Announcements of major financings include:


* Exclusive will finance Matt Damon’s ‘Yesterday’ with Focus Features handling U.S.


* Endgame Entertainment announced the creation of Endgame Releasing, to provide as much as $500 million in funding for marketing and distribution of four to six wide release movies per year through major studios. One of the first movies to tap into the fund will be the movie ‘Looper’  starring Joseph Gordon-Levitt and Bruce Willis.


* W2 Media has come on to co-finance and distribute ”The Theatre Bizarre 2,” a sequel to Severin Films and Mataluna Prods.’ ”The Theater Bizarre” horror anthology.


* Green Isle Entertainment has entered into an initial $60 million dollar multiple picture financing agreement for film budgets with Allegiance Capital Corp.


* IM Global to finance $20 million action-drama ‘Hummingbird’.


These are just a few of the ‘official’ announcements. With the AFM still underway, many more similar announcements are anticipated in the coming days.

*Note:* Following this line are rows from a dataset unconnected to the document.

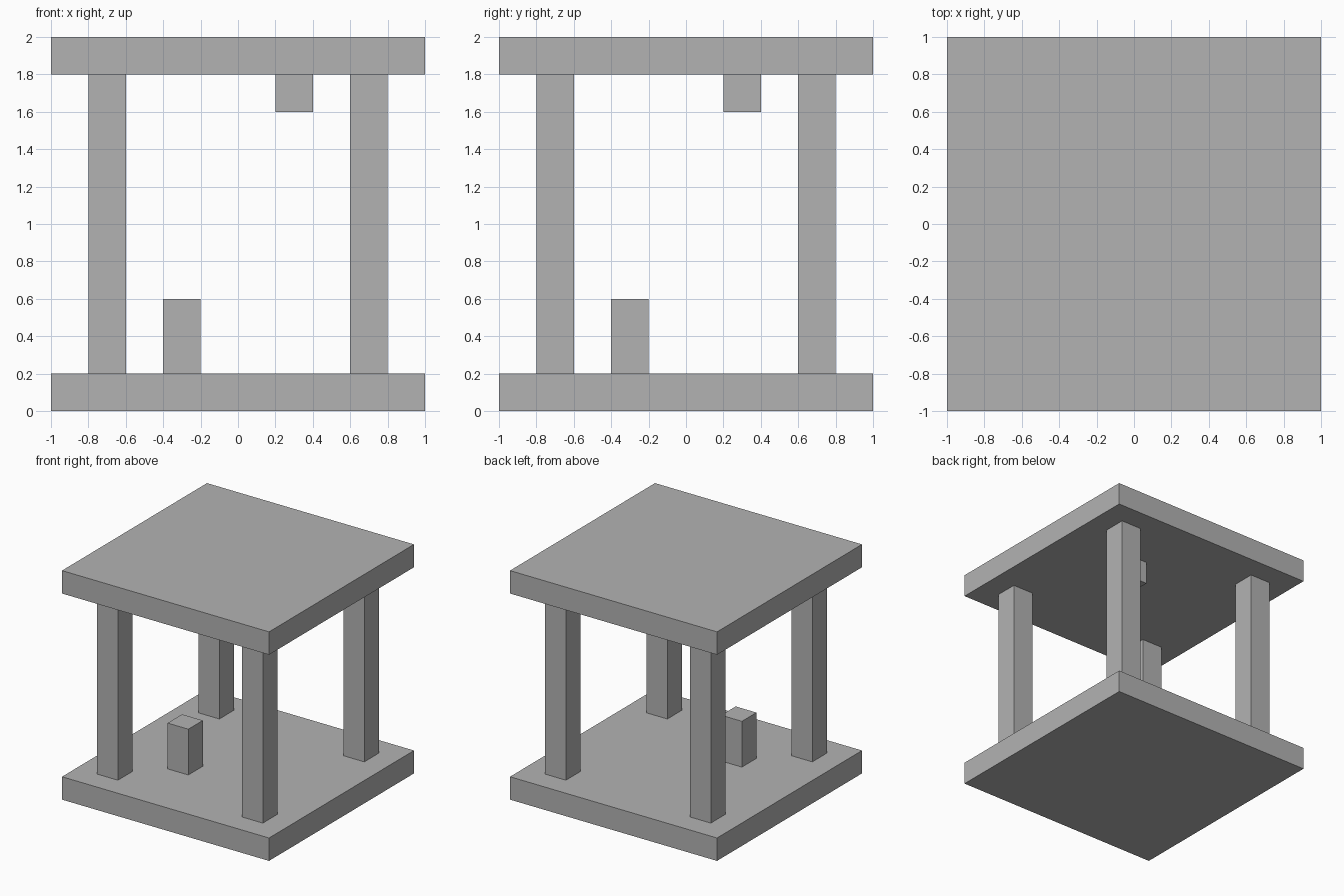
import bpy

if "Cube" in bpy.data.objects:
    bpy.data.objects.remove(bpy.data.objects["Cube"])

# Dark grey for the whole model
grey = bpy.data.materials.new("dark_grey")
grey.diffuse_color = (0.45, 0.45, 0.45, 1)
grey.use_nodes = True
grey.node_tree.nodes["Principled BSDF"].inputs["Base Color"].default_value = grey.diffuse_color


def box(name, lo, hi):
    """Axis-aligned box between two corners."""
    centre = [(a + b) / 2 for a, b in zip(lo, hi)]
    bpy.ops.mesh.primitive_cube_add(size=1, location=centre)
    obj = bpy.context.object
    obj.name = name
    obj.scale = [b - a for a, b in zip(lo, hi)]
    bpy.ops.object.transform_apply(location=False, rotation=False, scale=True)
    obj.data.materials.append(grey)
    return obj


# Base and roof slabs
box("floor_slab", (-1, -1, 0), (1, 1, 0.2))
box("roof_slab", (-1, -1, 1.8), (1, 1, 2))

# Four corner pillars
for x, side in ((-0.7, "left"), (0.7, "right")):
    for y, end in ((-0.7, "front"), (0.7, "back")):
        box(f"{end}_{side}_pillar", (x - 0.1, y - 0.1, 0.2), (x + 0.1, y + 0.1, 1.8))

# Short post on the floor and block hanging from the roof
box("floor_post", (-0.4, -0.4, 0.2), (-0.2, -0.2, 0.6))
box("hanging_block", (0.2, 0.2, 1.6), (0.4, 0.4, 1.8))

With deals being made fast and furious – don’t miss your chance to catch a piece of the  action! For more information on this year’s AFM, check out the blog on is the international leader in worldwide film budget and schedule line producer film budgeting production services.  Film finance and camera ready movie budget and schedule packages.


What is the difference between an indie film budget and a major studio movie budget?

When creating a film budget and schedule production services package for film producers, writers and directors it is important to know whom your end user is going to be.   General formatting of a film budget varies from studio to studio and between production companies.

While there is some standardization in accounts used by the various production companies, with each having there own chart of accounts, they likewise each have their own way of outlining and detailing the accounts and categories that make up a film budget and shooting schedule.  When it comes to indie film budget and schedule creation the field is much wider as are the options and possibilities for style, standards and formats.

A quality indie film budget and schedule has all of the basic elements of a major Hollywood studio movie budget, yet with somewhat more detail and some elements that are not required by a studio film budget set of documents.  For example, an indie film budget will almost always have a completion bond as part of its bottom line expenses.   A completion bond can be thought of as somewhat like an insurance policy, for the investors.   The bond as it’s known as protects the film financier from overages and the possibility that a film cannot be completed.   The completion bond company charges a fee and will interject itself and its professionals into the production process to ensure a film production is completed according to its indie film budget and schedule as layed out in pre-production film budgeting process.

A major Hollywood studio film budget on the other hand will generally not have a completion bond expense included due to the fact that a deep pocketed film production studio can insure itself against such calamities.   This is done with management control over the production, proper oversight and a realistic approach to studio film budgeting which may be absent in the much larger and far reaching indie film budget universe.   Similarly whereas an indie film budget and schedule may not contain a large overhead charge from the production company, a studio film budget will almost certainly carry a large overhead charge against the overall film budget perhaps as high as 10-15% of the budget.   This charge not only helps offset overages in productions under their supervision, it also helps defray office, facilities, executive travel and other business expenses by recouping them from the movie budgets of their film productions.

Due to the above elements and the very nature of indie film budgeting and scheduling, the common fact is that these film budgets are lower in general.   While not carrying the overhead expense, indie films also can shoot for less, do more with less and obtain more favorable rates across the board because they are not taking on such massive financial expenditures like the majors.



Indie film budget and schedule expert